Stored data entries
*** Begin section ***
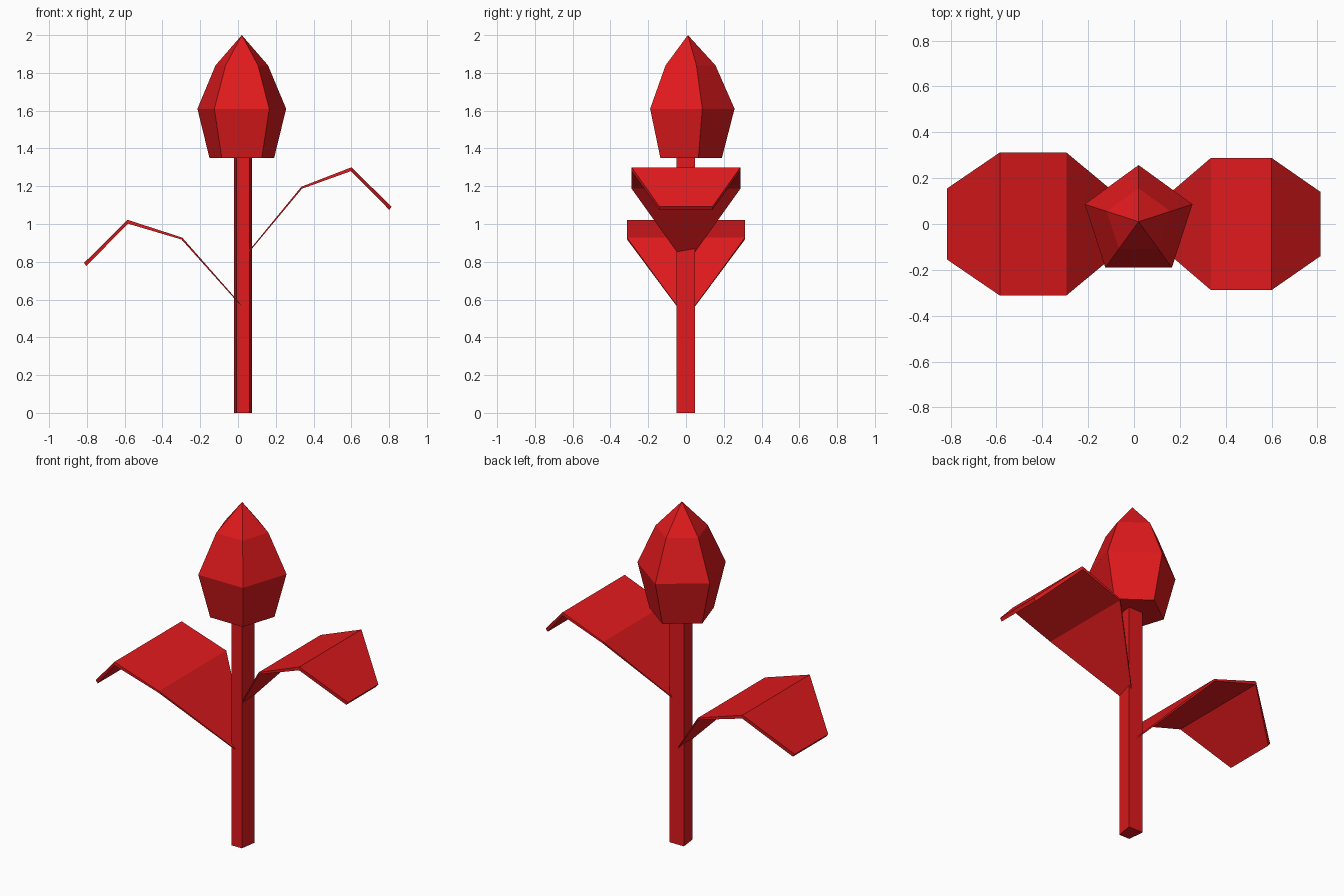
import bpy, bmesh
from math import sin, cos, pi

if "Cube" in bpy.data.objects:
    bpy.data.objects.remove(bpy.data.objects["Cube"])

red = bpy.data.materials.new("red")
red.diffuse_color = (0.75, 0.01, 0.012, 1)
red.use_nodes = True
red.node_tree.nodes["Principled BSDF"].inputs["Base Color"].default_value = red.diffuse_color


def loft(name, rings, tip=None):
    """Skin equal-sized rings of points; close the end with a cap or a tip."""
    bm = bmesh.new()
    loops = [[bm.verts.new(p) for p in ring] for ring in rings]
    n = len(loops[0])
    for a, b in zip(loops, loops[1:]):
        for i in range(n):
            j = (i + 1) % n
            bm.faces.new((a[i], a[j], b[j], b[i]))
    bm.faces.new(loops[0][::-1])
    last = loops[-1]
    if tip:
        t = bm.verts.new(tip)
        for i in range(n):
            bm.faces.new((last[i], last[(i + 1) % n], t))
    else:
        bm.faces.new(last)
    bmesh.ops.recalc_face_normals(bm, faces=bm.faces)
    me = bpy.data.meshes.new(name)
    bm.to_mesh(me)
    bm.free()
    me.materials.append(red)
    ob = bpy.data.objects.new(name, me)
    bpy.context.collection.objects.link(ob)
    return ob


# five-sided flower bud with a point
def pentagon(r, z):
    return [(0.02 + r * cos(pi / 2 + i * 2 * pi / 5),
             0.01 + r * sin(pi / 2 + i * 2 * pi / 5), z) for i in range(5)]


loft("flower_bud", [pentagon(0.18, 1.35), pentagon(0.247, 1.61), pentagon(0.146, 1.84)],
     tip=(0.02, 0.01, 2.0))

# four-sided stem, slightly narrower at the front
section = [(-0.008, -0.05), (0.06, -0.05), (0.075, 0.048), (-0.02, 0.048)]
loft("stem", [[(x, y, z) for x, y in section] for z in (0, 1.36)])


# bent leaves: stations of x, z, half width, and the underside offset
def leaf(name, stations):
    rings = []
    for x, z, w, dx, dz in stations:
        rings.append([(x, -w, z), (x, w, z), (x + dx, w, z - dz), (x + dx, -w, z - dz)])
    return loft(name, rings)


leaf("right_leaf", [(0.055, 0.855, 0.048, 0.004, 0.004), (0.335, 1.197, 0.288, 0.004, 0.01),
                    (0.60, 1.30, 0.288, -0.002, 0.02), (0.813, 1.092, 0.14, -0.012, 0.017)])
leaf("left_leaf", [(0.02, 0.57, 0.05, -0.004, 0.004), (-0.295, 0.928, 0.312, -0.004, 0.01),
                   (-0.585, 1.022, 0.312, 0.002, 0.02), (-0.815, 0.794, 0.155, 0.012, 0.017)])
*** End section ***
- Try it: All lines from the line containing "for x, z, w, dx, dz" through the last line of the data are to be repeated exactly; no other line belongs in the answer.

- Response to this task:
    for x, z, w, dx, dz in stations:
        rings.append([(x, -w, z), (x, w, z), (x + dx, w, z - dz), (x + dx, -w, z - dz)])
    return loft(name, rings)


leaf("right_leaf", [(0.055, 0.855, 0.048, 0.004, 0.004), (0.335, 1.197, 0.288, 0.004, 0.01),
                    (0.60, 1.30, 0.288, -0.002, 0.02), (0.813, 1.092, 0.14, -0.012, 0.017)])
leaf("left_leaf", [(0.02, 0.57, 0.05, -0.004, 0.004), (-0.295, 0.928, 0.312, -0.004, 0.01),
                   (-0.585, 1.022, 0.312, 0.002, 0.02), (-0.815, 0.794, 0.155, 0.012, 0.017)])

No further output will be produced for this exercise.